## PROBLEM STATEMENT
Lines that contain "pins" are to be copied from the material, every one of them.

________

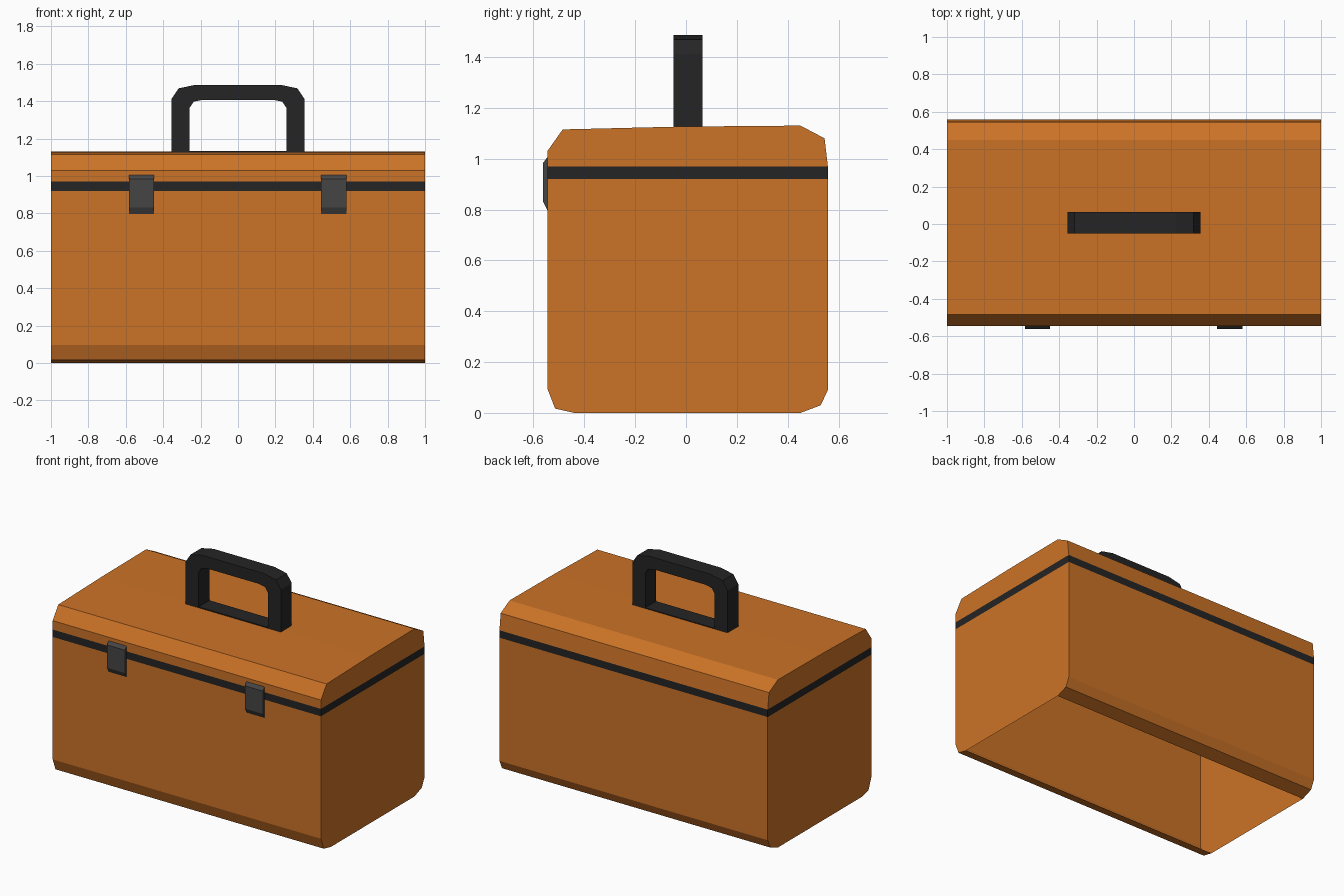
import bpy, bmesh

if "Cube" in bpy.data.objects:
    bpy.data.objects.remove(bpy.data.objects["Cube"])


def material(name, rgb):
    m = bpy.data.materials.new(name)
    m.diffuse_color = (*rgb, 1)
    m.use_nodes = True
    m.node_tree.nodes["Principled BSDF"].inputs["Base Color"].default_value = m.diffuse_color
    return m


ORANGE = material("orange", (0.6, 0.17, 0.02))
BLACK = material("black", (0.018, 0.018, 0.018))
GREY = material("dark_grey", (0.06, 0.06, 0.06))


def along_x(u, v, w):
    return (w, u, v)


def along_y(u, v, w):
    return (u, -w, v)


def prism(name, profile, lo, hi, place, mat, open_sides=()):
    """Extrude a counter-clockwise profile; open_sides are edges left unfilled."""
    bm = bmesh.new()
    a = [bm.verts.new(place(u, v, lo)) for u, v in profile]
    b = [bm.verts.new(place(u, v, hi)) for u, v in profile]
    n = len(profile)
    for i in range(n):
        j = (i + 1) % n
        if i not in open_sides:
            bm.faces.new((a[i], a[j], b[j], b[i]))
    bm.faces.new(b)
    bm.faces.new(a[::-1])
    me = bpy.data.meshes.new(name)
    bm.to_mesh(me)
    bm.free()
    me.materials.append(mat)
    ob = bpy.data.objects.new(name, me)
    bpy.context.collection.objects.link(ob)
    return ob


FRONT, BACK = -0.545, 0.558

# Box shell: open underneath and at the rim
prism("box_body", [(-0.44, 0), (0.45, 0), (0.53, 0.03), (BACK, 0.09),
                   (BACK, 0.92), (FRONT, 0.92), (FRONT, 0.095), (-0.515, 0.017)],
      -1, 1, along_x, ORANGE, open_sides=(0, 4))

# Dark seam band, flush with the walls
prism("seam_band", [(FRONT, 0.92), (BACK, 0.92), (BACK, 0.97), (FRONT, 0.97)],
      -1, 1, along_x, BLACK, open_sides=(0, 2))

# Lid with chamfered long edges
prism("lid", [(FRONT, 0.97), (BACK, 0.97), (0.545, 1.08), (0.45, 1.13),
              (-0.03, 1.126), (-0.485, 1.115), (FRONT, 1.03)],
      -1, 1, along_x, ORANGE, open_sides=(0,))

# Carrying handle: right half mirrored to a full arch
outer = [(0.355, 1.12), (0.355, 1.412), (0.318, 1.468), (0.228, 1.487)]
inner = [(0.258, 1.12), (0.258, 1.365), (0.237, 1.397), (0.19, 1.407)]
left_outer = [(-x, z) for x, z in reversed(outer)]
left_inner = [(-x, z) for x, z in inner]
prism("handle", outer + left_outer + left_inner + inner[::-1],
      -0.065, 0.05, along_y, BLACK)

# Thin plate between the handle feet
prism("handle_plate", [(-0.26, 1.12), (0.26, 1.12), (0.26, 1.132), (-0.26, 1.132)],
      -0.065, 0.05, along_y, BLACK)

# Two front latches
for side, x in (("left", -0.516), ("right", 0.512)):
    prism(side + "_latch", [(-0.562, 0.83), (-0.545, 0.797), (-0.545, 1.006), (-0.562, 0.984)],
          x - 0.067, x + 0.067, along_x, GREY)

________

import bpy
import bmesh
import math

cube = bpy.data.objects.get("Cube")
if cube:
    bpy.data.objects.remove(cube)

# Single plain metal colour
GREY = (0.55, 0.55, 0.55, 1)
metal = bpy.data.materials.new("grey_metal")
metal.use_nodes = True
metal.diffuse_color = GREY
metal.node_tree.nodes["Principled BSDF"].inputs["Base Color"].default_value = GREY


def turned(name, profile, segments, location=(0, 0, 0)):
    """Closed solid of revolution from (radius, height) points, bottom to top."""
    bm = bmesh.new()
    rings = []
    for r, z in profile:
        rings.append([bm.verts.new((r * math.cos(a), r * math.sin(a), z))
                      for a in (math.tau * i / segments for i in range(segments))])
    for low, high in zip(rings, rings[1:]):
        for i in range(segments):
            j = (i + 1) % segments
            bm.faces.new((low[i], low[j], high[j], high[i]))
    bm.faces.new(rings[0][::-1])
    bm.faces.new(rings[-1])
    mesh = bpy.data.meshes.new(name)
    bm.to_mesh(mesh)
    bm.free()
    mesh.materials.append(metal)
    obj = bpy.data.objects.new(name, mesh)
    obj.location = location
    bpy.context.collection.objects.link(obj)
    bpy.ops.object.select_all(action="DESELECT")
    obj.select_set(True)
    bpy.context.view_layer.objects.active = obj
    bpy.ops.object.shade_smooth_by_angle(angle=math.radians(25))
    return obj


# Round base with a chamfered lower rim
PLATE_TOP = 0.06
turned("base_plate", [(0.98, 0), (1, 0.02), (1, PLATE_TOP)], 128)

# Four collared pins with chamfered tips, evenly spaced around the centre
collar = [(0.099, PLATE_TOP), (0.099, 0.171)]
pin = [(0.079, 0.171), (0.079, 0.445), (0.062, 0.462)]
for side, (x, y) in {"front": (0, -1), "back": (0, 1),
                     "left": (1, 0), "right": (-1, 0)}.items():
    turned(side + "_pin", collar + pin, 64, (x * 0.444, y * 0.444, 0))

________

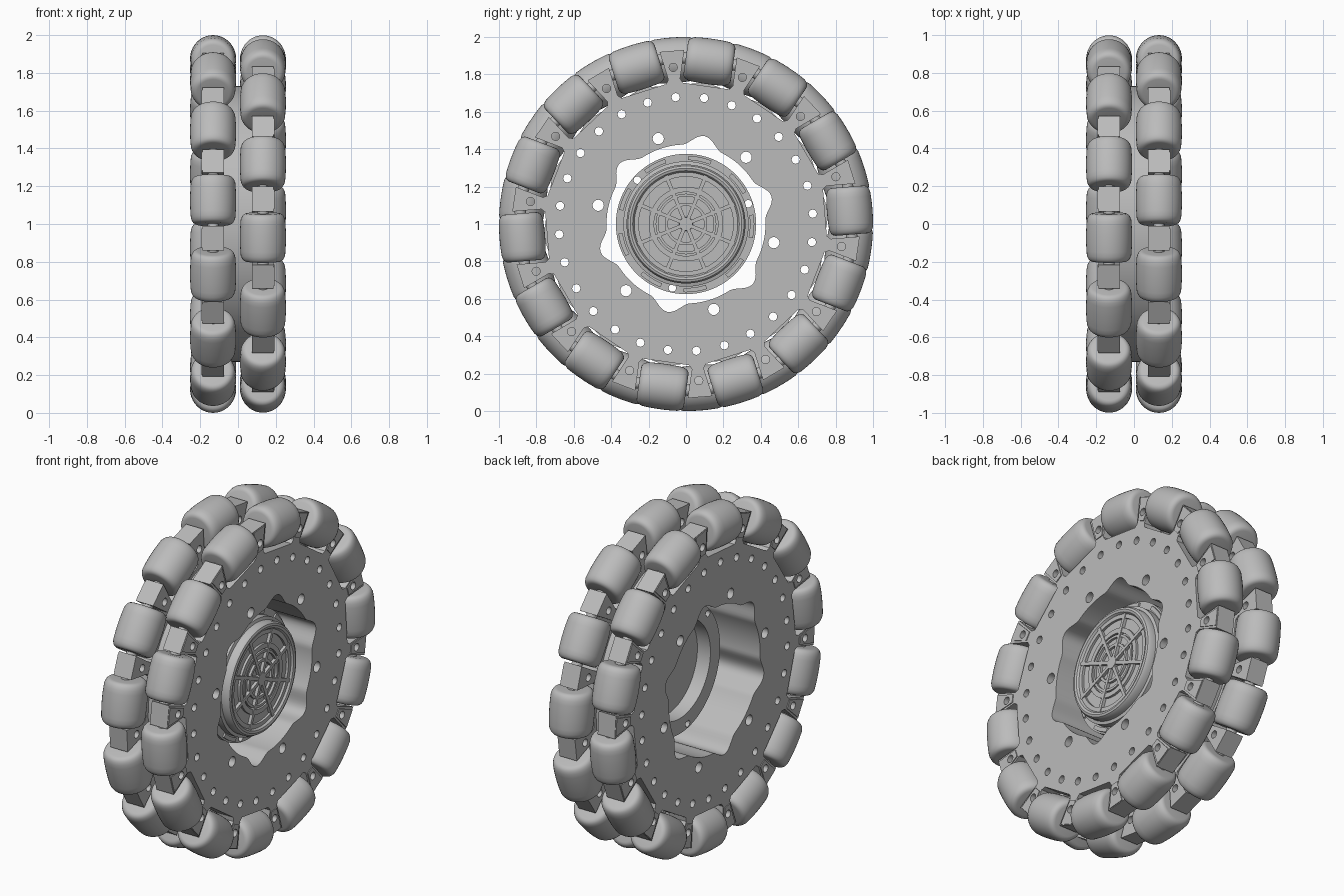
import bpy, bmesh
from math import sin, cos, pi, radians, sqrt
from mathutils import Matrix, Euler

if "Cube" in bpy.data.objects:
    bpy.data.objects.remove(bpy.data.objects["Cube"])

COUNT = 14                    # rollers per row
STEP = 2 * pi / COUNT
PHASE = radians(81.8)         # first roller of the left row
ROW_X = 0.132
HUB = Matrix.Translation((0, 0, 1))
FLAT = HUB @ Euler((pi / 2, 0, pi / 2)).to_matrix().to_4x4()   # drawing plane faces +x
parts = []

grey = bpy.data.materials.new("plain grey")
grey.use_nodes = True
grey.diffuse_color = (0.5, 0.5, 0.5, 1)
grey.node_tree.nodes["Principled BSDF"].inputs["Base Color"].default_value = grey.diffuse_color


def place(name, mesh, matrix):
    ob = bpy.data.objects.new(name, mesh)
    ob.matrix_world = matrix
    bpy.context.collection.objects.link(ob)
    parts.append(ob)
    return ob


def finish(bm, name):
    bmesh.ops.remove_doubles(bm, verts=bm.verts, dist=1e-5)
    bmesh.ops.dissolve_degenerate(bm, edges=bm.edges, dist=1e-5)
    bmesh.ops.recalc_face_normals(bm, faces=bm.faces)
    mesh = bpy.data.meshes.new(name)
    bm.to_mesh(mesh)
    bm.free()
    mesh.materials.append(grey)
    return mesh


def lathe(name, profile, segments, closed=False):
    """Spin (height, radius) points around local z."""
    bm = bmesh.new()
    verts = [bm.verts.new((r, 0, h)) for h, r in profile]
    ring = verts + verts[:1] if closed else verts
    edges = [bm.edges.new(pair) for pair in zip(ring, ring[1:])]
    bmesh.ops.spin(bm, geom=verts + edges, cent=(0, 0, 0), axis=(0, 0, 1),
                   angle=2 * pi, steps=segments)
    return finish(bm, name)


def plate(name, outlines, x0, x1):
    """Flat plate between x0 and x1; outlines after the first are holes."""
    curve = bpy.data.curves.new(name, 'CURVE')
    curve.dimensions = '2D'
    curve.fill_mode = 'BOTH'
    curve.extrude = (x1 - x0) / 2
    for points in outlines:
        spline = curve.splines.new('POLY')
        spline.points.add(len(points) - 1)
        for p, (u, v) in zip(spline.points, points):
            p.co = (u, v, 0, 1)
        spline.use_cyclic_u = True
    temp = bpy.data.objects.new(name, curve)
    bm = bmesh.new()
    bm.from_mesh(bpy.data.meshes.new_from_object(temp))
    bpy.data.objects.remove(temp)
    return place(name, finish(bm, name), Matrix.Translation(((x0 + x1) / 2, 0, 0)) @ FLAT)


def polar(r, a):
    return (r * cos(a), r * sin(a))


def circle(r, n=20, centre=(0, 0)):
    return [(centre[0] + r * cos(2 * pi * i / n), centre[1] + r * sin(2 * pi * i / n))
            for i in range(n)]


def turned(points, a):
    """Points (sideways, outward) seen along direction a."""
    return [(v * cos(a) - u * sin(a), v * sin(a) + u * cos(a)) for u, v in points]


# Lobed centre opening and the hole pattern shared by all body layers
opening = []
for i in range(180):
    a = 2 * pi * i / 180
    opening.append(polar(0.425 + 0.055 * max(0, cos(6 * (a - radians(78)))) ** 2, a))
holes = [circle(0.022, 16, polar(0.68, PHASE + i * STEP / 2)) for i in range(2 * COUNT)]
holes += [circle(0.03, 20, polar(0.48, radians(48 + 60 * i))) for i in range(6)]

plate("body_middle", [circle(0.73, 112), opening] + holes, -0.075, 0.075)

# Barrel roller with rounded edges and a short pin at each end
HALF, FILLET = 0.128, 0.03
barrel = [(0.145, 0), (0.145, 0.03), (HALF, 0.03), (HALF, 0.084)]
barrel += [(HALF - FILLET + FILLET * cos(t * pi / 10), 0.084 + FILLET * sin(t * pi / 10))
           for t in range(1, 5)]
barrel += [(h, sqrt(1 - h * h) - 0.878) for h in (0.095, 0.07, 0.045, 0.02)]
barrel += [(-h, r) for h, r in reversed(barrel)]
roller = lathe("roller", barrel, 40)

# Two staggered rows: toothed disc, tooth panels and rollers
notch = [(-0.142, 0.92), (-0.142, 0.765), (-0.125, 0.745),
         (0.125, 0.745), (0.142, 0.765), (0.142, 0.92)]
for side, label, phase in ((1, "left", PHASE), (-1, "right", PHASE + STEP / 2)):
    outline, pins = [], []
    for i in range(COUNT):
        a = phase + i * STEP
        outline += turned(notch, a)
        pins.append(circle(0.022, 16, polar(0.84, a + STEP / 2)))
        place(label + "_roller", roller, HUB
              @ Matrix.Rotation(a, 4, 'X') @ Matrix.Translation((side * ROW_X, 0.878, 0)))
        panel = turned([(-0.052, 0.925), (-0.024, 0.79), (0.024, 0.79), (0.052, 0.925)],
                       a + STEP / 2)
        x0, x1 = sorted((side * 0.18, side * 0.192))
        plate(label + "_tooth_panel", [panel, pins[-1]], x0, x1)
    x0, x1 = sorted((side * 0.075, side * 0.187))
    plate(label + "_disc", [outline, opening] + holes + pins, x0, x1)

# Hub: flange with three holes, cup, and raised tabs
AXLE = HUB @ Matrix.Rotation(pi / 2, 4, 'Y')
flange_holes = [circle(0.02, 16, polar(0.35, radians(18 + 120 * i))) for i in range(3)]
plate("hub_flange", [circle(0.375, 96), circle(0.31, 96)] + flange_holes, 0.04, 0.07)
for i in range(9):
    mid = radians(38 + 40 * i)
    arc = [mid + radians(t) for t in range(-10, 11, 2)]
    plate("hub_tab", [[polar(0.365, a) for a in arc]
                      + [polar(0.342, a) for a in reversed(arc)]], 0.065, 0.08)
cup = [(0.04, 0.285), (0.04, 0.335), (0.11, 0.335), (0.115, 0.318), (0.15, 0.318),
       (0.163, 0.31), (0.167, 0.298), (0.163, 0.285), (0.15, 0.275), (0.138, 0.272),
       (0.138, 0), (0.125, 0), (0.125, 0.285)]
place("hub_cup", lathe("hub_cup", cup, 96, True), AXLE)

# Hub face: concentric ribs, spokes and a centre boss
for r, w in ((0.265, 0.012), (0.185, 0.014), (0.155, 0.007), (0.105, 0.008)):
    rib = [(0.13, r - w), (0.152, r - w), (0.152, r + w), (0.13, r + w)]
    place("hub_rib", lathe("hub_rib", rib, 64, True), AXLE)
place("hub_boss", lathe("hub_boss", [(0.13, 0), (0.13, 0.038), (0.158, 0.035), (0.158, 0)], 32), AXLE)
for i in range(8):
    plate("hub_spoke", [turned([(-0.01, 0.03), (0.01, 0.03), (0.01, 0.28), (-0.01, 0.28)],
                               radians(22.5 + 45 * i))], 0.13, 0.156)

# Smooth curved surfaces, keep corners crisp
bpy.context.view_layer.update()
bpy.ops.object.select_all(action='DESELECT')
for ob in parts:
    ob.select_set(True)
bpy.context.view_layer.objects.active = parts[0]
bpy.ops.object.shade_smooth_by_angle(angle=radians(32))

________

## PROBLEM SOLUTION
# Four collared pins with chamfered tips, evenly spaced around the centre
    outline, pins = [], []
        pins.append(circle(0.022, 16, polar(0.84, a + STEP / 2)))
        plate(label + "_tooth_panel", [panel, pins[-1]], x0, x1)
    plate(label + "_disc", [outline, opening] + holes + pins, x0, x1)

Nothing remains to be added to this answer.